After waiting out a 5 1/2-hour rain delay at the beginning, Stammen earned his first major league victory, Julian Tavarez provided key relief and the last-place Nationals beat New York 3-0 Thursday night in the first game without a homer at the new Yankee Stadium.
"When you have three meals at the ballpark before you start the game, it's been a long day," Nationals manager Manny Acta said. "It was worthwhile."
Boosted by Ryan Zimmerman's three hits and a bunch of nifty plays, Washington posted its first two-game winning streak since taking three straight May 7-9. Behind Stammen (1-2), the Nationals became the last team in the majors to pitch a shutout this season.
Unsure whether there would be a game, Stammen bided his time by reading a book, watching games on TV and eating lunch. Hours later, he learned he would be pitching.
"I guess it started right on time for me," he said.
Maybe it was the damp air, or perhaps it had more to do with Stammen's neat 6 1/3 innings, but nobody managed to clear the fences. There had been a whopping 119 home runs through 34 games at the majors' newest launching pad.
Scheduled to start at 1:05 p.m., the game did not begin until 6:31 p.m. A postponement seemed unlikely because the teams shared only one mutual off-day the rest of the season for a possible makeup.
There is no official record of the longest rain delay in big league history, but this certainly ranked high at 5 hours, 26 minutes. The start of a pennant-race game in 1999 between Cincinnati and Milwaukee was delayed 5 hours, 47 minutes.
The call on whether to play or not rested with the Yankees.
"I was in the loop at all times," New York manager Joe Girardi said. "When we were supposed to start and couldn't, at 2, 3, 4 or 5, all of those times."
Said umpire crew chief Charlie Reliford: "It was their decision entirely. I had no input whatsoever."
About 10,000 people were sprinkled around the ballpark for the first pitch. When the Yankees announced fans could move down, there was a stampede toward the $2,625 seats in the front row. By the end, the upper deck and bleachers were virtually empty.
Later, the Yankees said all stubs for the game -- used or not -- could be redeemed for tickets or merchandise this season or in 2010.
Despite the messy weather, it was an extremely crisp game. No pratfalls, no errors and several sharp plays on both sides.
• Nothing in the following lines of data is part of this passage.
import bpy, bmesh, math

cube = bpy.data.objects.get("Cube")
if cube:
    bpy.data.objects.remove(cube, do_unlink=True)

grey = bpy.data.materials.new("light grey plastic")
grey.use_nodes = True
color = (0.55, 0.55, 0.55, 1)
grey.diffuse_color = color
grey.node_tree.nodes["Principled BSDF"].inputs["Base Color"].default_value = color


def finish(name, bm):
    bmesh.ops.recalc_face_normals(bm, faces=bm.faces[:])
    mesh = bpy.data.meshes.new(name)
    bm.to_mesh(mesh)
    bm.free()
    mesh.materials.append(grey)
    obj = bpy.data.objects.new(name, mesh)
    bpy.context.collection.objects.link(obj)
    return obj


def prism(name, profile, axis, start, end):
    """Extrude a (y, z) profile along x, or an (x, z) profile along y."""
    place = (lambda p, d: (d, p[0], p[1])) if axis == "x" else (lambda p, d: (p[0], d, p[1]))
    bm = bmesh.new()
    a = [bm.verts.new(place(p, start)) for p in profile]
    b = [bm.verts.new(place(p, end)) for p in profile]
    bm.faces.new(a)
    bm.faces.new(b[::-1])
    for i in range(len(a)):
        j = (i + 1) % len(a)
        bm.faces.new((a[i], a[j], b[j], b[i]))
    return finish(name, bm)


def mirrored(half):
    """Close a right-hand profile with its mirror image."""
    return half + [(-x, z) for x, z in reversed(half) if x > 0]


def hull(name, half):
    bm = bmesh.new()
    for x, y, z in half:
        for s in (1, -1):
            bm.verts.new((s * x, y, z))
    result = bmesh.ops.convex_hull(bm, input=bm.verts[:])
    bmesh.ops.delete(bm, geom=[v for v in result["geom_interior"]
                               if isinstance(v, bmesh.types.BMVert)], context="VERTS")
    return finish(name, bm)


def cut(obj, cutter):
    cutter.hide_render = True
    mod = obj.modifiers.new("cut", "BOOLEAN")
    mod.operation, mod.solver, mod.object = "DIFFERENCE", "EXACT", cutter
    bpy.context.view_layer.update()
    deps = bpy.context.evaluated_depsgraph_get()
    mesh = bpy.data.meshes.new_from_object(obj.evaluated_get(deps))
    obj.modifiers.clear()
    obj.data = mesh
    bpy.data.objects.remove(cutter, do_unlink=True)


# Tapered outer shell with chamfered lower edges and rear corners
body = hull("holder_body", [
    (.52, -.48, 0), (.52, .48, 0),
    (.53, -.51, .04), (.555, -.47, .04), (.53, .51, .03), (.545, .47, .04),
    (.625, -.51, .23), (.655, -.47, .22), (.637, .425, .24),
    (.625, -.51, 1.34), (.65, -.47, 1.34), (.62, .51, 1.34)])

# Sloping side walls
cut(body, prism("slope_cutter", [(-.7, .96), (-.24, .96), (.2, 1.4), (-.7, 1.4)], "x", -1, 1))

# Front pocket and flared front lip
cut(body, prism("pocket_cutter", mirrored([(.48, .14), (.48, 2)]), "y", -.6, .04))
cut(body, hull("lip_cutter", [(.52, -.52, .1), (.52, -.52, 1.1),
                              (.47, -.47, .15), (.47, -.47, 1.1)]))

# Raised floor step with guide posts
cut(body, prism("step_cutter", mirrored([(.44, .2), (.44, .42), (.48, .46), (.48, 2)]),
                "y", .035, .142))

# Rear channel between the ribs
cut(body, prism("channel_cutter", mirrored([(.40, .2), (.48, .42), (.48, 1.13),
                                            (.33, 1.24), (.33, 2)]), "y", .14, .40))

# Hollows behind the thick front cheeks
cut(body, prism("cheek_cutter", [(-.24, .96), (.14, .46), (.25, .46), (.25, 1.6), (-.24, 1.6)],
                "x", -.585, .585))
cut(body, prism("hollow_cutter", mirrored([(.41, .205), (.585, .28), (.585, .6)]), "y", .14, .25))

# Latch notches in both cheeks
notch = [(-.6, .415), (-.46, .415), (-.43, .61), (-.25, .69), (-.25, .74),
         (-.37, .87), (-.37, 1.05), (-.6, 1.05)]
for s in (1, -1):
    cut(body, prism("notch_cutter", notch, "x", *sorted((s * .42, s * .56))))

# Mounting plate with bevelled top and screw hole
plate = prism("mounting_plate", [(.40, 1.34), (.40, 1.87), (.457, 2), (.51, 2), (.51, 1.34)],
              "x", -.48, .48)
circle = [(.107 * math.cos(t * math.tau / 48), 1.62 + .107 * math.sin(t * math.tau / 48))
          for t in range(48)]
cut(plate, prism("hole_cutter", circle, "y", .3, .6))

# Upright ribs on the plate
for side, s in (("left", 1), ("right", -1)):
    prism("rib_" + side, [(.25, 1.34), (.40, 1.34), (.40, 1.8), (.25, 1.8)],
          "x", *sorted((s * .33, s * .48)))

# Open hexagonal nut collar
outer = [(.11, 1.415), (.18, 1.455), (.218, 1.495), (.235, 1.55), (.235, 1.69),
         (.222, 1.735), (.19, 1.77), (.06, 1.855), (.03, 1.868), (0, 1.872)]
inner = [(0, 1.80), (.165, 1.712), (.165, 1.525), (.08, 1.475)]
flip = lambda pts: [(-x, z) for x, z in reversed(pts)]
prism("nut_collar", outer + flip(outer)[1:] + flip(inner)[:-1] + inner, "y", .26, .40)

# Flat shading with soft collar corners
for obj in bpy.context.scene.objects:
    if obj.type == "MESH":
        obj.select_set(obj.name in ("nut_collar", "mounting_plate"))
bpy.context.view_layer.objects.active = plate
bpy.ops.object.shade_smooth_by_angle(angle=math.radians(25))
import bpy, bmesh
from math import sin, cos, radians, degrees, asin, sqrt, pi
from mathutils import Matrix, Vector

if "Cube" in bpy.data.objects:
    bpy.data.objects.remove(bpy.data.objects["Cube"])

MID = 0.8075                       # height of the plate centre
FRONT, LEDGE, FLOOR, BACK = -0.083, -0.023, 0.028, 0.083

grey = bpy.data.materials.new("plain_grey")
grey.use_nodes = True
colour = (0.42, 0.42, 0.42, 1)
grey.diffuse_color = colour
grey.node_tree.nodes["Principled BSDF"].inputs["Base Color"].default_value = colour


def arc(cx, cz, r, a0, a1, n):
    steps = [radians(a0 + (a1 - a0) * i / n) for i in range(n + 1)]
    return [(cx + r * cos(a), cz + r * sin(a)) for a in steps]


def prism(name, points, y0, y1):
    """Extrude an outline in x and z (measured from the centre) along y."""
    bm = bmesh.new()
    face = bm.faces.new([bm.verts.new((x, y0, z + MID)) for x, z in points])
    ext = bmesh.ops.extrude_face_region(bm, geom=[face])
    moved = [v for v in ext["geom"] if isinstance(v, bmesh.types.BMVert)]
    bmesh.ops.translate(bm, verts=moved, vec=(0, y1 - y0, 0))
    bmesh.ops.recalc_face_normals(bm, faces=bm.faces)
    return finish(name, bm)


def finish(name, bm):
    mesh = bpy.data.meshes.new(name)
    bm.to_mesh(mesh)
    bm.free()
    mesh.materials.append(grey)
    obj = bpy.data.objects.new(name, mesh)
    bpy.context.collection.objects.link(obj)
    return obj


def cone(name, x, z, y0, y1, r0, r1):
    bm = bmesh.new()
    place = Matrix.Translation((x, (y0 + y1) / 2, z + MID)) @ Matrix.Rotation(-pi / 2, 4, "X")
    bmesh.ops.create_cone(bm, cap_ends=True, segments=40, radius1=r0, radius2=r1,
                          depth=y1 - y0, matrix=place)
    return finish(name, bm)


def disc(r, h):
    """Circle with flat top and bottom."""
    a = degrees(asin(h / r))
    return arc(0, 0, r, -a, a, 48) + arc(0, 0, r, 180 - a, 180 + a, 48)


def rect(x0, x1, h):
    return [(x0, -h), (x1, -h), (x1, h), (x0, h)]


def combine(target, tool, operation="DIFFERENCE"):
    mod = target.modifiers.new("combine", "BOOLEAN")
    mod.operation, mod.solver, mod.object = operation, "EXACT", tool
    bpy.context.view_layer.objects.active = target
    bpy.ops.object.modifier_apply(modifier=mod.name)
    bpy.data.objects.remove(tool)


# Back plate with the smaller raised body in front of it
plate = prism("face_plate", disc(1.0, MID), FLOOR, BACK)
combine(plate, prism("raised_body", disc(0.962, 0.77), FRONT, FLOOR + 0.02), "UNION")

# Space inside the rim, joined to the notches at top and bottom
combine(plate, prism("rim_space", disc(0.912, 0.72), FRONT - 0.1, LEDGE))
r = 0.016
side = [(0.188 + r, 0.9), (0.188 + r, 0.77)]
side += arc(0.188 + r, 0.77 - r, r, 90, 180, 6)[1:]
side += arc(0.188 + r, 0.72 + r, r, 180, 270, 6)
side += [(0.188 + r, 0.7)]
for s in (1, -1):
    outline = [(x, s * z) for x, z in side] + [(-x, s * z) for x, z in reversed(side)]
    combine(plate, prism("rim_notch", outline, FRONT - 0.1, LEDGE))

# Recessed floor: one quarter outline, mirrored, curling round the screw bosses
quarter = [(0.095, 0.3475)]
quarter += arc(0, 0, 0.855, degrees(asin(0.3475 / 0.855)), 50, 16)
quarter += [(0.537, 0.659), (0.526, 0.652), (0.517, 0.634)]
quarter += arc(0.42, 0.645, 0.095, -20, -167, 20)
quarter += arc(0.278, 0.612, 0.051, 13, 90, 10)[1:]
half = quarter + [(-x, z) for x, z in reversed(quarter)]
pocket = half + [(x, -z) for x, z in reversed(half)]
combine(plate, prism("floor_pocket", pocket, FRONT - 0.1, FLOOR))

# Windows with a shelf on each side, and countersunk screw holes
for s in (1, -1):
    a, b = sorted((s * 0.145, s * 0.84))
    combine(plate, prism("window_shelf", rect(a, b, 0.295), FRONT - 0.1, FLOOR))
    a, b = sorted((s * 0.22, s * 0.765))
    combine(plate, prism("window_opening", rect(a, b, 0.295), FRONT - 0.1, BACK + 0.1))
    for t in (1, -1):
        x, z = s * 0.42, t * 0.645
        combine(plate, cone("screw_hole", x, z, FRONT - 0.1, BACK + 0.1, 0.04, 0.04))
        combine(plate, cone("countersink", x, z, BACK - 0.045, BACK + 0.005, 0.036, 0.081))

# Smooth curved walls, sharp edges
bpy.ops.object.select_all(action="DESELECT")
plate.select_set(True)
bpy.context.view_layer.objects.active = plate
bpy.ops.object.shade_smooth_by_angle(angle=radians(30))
Yankees center fielder Brett Gardner made one of the best, tracking down Austin Kearns' long drive in the eighth. The back of Gardner's head whiplashed against the plexiglas wall, and he was down on the warning track for several minutes after getting the wind knocked out of him. A woozy Gardner was driven off on a golf cart.
"The body feels fine. I just have a little headache," Gardner said.
The Nationals' problematic outfield produced two gems. Left fielder Willie Harris made a diving catch on the warning track to rob Alex Rodriguez, and Kearns unleashed a perfect throw from right to cut down Nick Swisher at second.
Stammen worked around six hits, walked none and struck out two in his sixth big league start. The 25-year-old rookie sent the Yankees to their sixth loss in nine games.
Tavarez relieved with the bases loaded and two outs in the seventh. He retired pinch-hitter Derek Jeter on a grounder, with shortstop Cristian Guzman skidding to his left to make the stop. Exactly four years ago, Jeter hit the only grand slam of his career.
Mike MacDougal pitched the ninth for his second save. On Wednesday night, he closed out the Yankees for his first save in the majors since 2006.
Zimmerman doubled twice and singled off Joba Chamberlain (3-2). He scored twice and drove in a run as the Nationals took a 3-0 lead after five innings.
Jeter did not start for the second straight game because of a sore left ankle. ... Washington 2B Ronnie Belliard wasn't feeling well and was scratched from the starting lineup. ... The game took 2 hours, 59 minutes.